• [Task objective]
All that is needed is an exact copy of the lines from the beginning of the data below through the line containing "function along(pairs, t)", minus the pictures.

·····

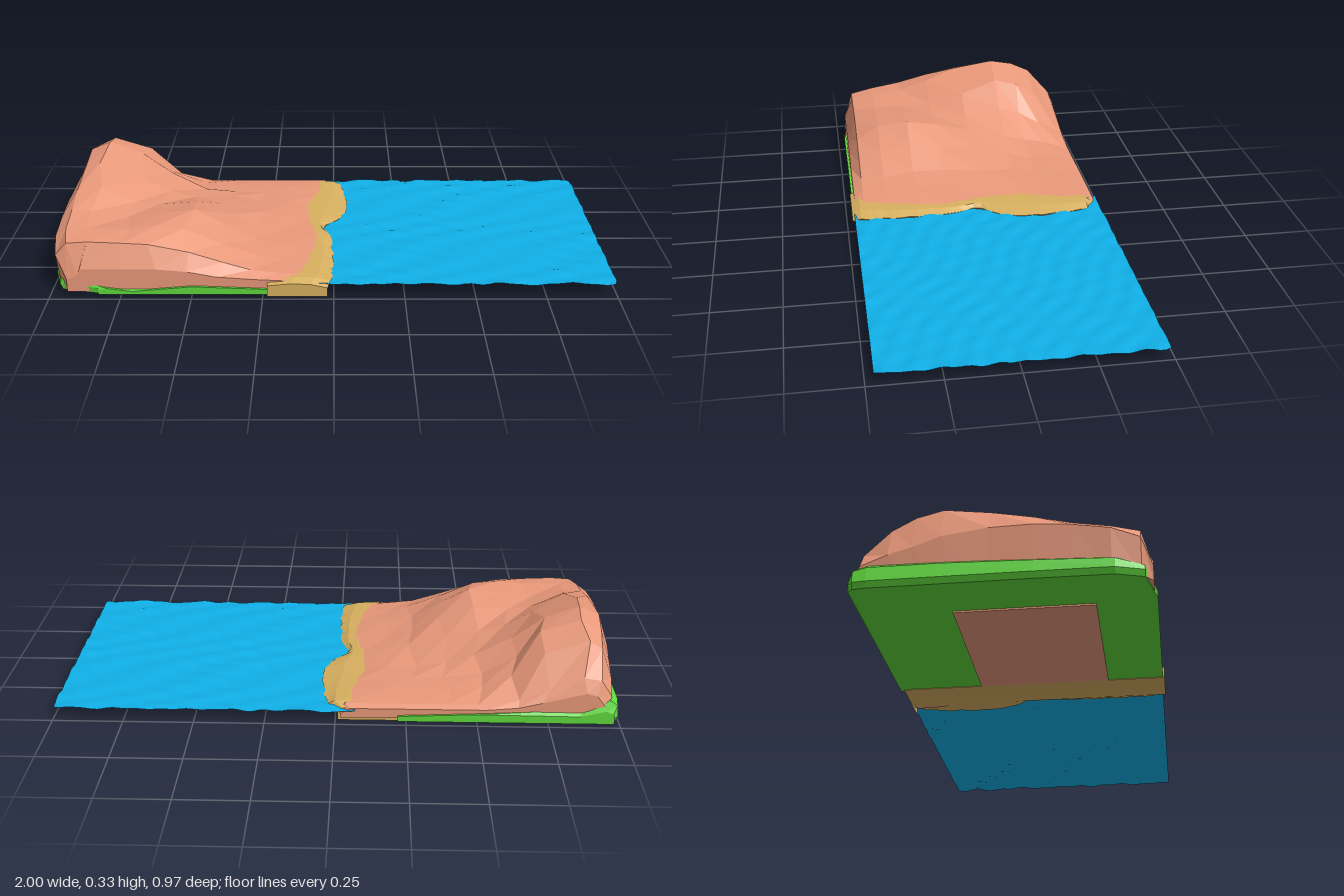
import * as THREE from 'three';

const mat = (color, extra = {}) => new THREE.MeshStandardMaterial({ color, flatShading: true, ...extra });

// Skin closed rings of [x, y, z] into a solid; the end rings are folded down to their base.
function loft(name, rings, color) {
  const fold = (r) => { const y = Math.min(...r.map((p) => p[1])); return r.map((p) => [p[0], y, p[2]]); };
  const rows = [fold(rings[0]), ...rings, fold(rings[rings.length - 1])];
  const n = rings[0].length, index = [];
  for (let i = 0; i < rows.length - 1; i++) for (let j = 0; j < n; j++) {
    const a = i * n + j, c = i * n + (j + 1) % n, b = a + n, d = c + n;
    index.push(a, b, c, c, b, d);
  }
  const geo = new THREE.BufferGeometry();
  geo.setAttribute('position', new THREE.Float32BufferAttribute(rows.flat(2), 3));
  geo.setIndex(index);
  geo.computeVertexNormals();
  const mesh = new THREE.Mesh(geo, mat(color));
  mesh.name = name;
  return mesh;
}

// Piecewise linear lookup through [key, value] pairs
function along(pairs, t) {
  for (let i = 1; i < pairs.length; i++) {
    const [a, u] = pairs[i - 1], [b, v] = pairs[i];
    if (t <= b) return u + (v - u) * Math.max(0, (t - a) / (b - a));
  }
  return pairs[pairs.length - 1][1];
}

// Shoreline, and the line where the hill meets the sand, as x over z
const SHORE = [[-0.47, 0], [-0.43, 0.03], [-0.35, 0.045], [-0.2, 0.055], [-0.1, 0.035], [-0.03, -0.025],
  [0.02, -0.045], [0.06, -0.01], [0.3, 0], [0.48, -0.01]];
const SAND_LINE = [[-0.47, -0.05], [-0.43, -0.02], [-0.3, -0.06], [-0.2, -0.1], [-0.05, -0.1],
  [0.01, -0.06], [0.1, -0.06], [0.25, -0.07], [0.4, -0.1], [0.47, -0.14]];

// Hill: each section is z, left edge x, then heights over the columns
const COLUMNS = [-0.88, -0.74, -0.64, -0.52, -0.4, -0.28, -0.19];
const HILL = [
  [-0.472, -0.955, 0.06, 0.11, 0.12, 0.08, 0.06, 0.05, 0.05, 0.05, 0.05],
  [-0.45, -0.97, 0.1, 0.16, 0.17, 0.12, 0.08, 0.06, 0.06, 0.06, 0.06],
  [-0.36, -0.98, 0.13, 0.24, 0.27, 0.22, 0.13, 0.085, 0.075, 0.07, 0.07],
  [-0.28, -0.985, 0.15, 0.28, 0.315, 0.27, 0.17, 0.1, 0.08, 0.075, 0.072],
  [-0.19, -0.99, 0.18, 0.3, 0.33, 0.285, 0.2, 0.13, 0.1, 0.08, 0.075],
  [-0.04, -0.99, 0.2, 0.28, 0.3, 0.24, 0.185, 0.16, 0.13, 0.095, 0.08],
  [0.1, -0.995, 0.2, 0.25, 0.258, 0.2, 0.19, 0.2, 0.15, 0.1, 0.08],
  [0.22, -0.995, 0.19, 0.22, 0.215, 0.19, 0.208, 0.222, 0.17, 0.1, 0.08],
  [0.34, -0.995, 0.17, 0.2, 0.2, 0.2, 0.21, 0.2, 0.14, 0.09, 0.075],
  [0.43, -0.98, 0.14, 0.185, 0.19, 0.185, 0.18, 0.15, 0.11, 0.08, 0.07],
  [0.465, -0.94, 0.06, 0.08, 0.1, 0.1, 0.1, 0.09, 0.07, 0.06, 0.055],
];

function makeHill() {
  const rings = HILL.map(([z, left, ...h], i) => {
    const edge = along(SAND_LINE, z), end = Math.min(0.062, h[8]);
    const xs = [left, left + 0.04, ...COLUMNS.map((x, j) => x + 0.015 * Math.sin(i * 2.3 + j * 1.7))];
    return [[left + 0.015, 0.014, z], ...xs.map((x, j) => [x, h[j], z]),
      [edge, end, z], [edge + 0.03, 0.03, z], [edge, 0.014, z]];
  });
  return loft('hill', rings, 0xe8987a);
}

// Sand: a wedge whose underside rises towards the water
function makeBeach() {
  const rings = [];
  for (let i = 0; i <= 30; i++) {
    const z = -0.465 + 0.945 * i / 30;
    const end = i === 0 || i === 30 ? 0.012 : 0;
    const shore = along(SHORE, z) + 0.004 * Math.sin(i * 2.1) - end, line = along(SAND_LINE, z);
    rings.push([[-0.235, 0.003, z], [-0.235, 0.055 - end, z], [line - 0.01, 0.063 - end, z],
      [(line + shore) / 2, 0.06 - end, z], [shore, 0.047 - end, z], [shore - 0.01, 0.03, z],
      [-0.065, 0.012, z], [-0.12, 0.001, z]]);
  }
  return loft('beach', rings, 0xd7af5f);
}

// Grass: a thin base, higher along the outer end and the back corner
function makeGrass() {
  const sections = [[-0.48, 0.02, 0.055], [-0.465, 0.005, 0.09], [-0.42, 0, 0.1], [-0.2, 0, 0.1],
    [0.1, 0, 0.09], [0.35, 0.002, 0.08], [0.44, 0.03, 0.06], [0.474, 0.17, 0.03]];
  const rings = sections.map(([z, inset, top]) => {
    const l = -1 + inset;
    return [[l + 0.01, 0.01, z], [l, 0.03, z], [l + 0.005, top * 0.8, z], [l + 0.03, top, z],
      [l + 0.12, top * 0.6, z], [-0.5, 0.036, z], [-0.22, 0.025, z], [-0.22, 0.005, z]];
  });
  return loft('grassBase', rings, 0x5fd83c);
}

// Water: a thin rippled sheet with small rounded outer corners
function makeWater() {
  const geo = new THREE.PlaneGeometry(1.07, 0.957, 54, 46).rotateX(-Math.PI / 2).translate(0.465, 0.045, -0.007);
  const p = geo.attributes.position;
  for (let i = 0; i < p.count; i++) {
    const x = p.getX(i), z = p.getZ(i);
    const ripple = Math.sin(38 * x - 62 * z + 2 * Math.sin(9 * x + 5 * z))
      + 0.7 * Math.sin(23 * x + 41 * z + 1.5 * Math.sin(14 * z)) + 0.5 * Math.sin(71 * x - 30 * z);
    p.setY(i, 0.045 + 0.0028 * ripple);
    if (x > 0.99 && Math.abs(z + 0.007) > 0.47) p.setX(i, 0.993);
  }
  geo.computeVertexNormals();
  const mesh = new THREE.Mesh(geo, mat(0x10b0e8, { flatShading: false, side: THREE.DoubleSide }));
  mesh.name = 'water';
  return mesh;
}

export function createModel() {
  const model = new THREE.Group();
  model.name = 'coast';
  model.add(makeHill(), makeBeach(), makeGrass(), makeWater());

  // Bare earth showing through the underside
  const earth = new THREE.Mesh(new THREE.BoxGeometry(0.58, 0.01, 0.46), mat(0xe8987a));
  earth.name = 'earthUnderside';
  earth.position.set(-0.52, 0.008, 0.05);
  model.add(earth);
  return model;
}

·····

• [Task result]
import * as THREE from 'three';

const mat = (color, extra = {}) => new THREE.MeshStandardMaterial({ color, flatShading: true, ...extra });

// Skin closed rings of [x, y, z] into a solid; the end rings are folded down to their base.
function loft(name, rings, color) {
  const fold = (r) => { const y = Math.min(...r.map((p) => p[1])); return r.map((p) => [p[0], y, p[2]]); };
  const rows = [fold(rings[0]), ...rings, fold(rings[rings.length - 1])];
  const n = rings[0].length, index = [];
  for (let i = 0; i < rows.length - 1; i++) for (let j = 0; j < n; j++) {
    const a = i * n + j, c = i * n + (j + 1) % n, b = a + n, d = c + n;
    index.push(a, b, c, c, b, d);
  }
  const geo = new THREE.BufferGeometry();
  geo.setAttribute('position', new THREE.Float32BufferAttribute(rows.flat(2), 3));
  geo.setIndex(index);
  geo.computeVertexNormals();
  const mesh = new THREE.Mesh(geo, mat(color));
  mesh.name = name;
  return mesh;
}

// Piecewise linear lookup through [key, value] pairs
function along(pairs, t) {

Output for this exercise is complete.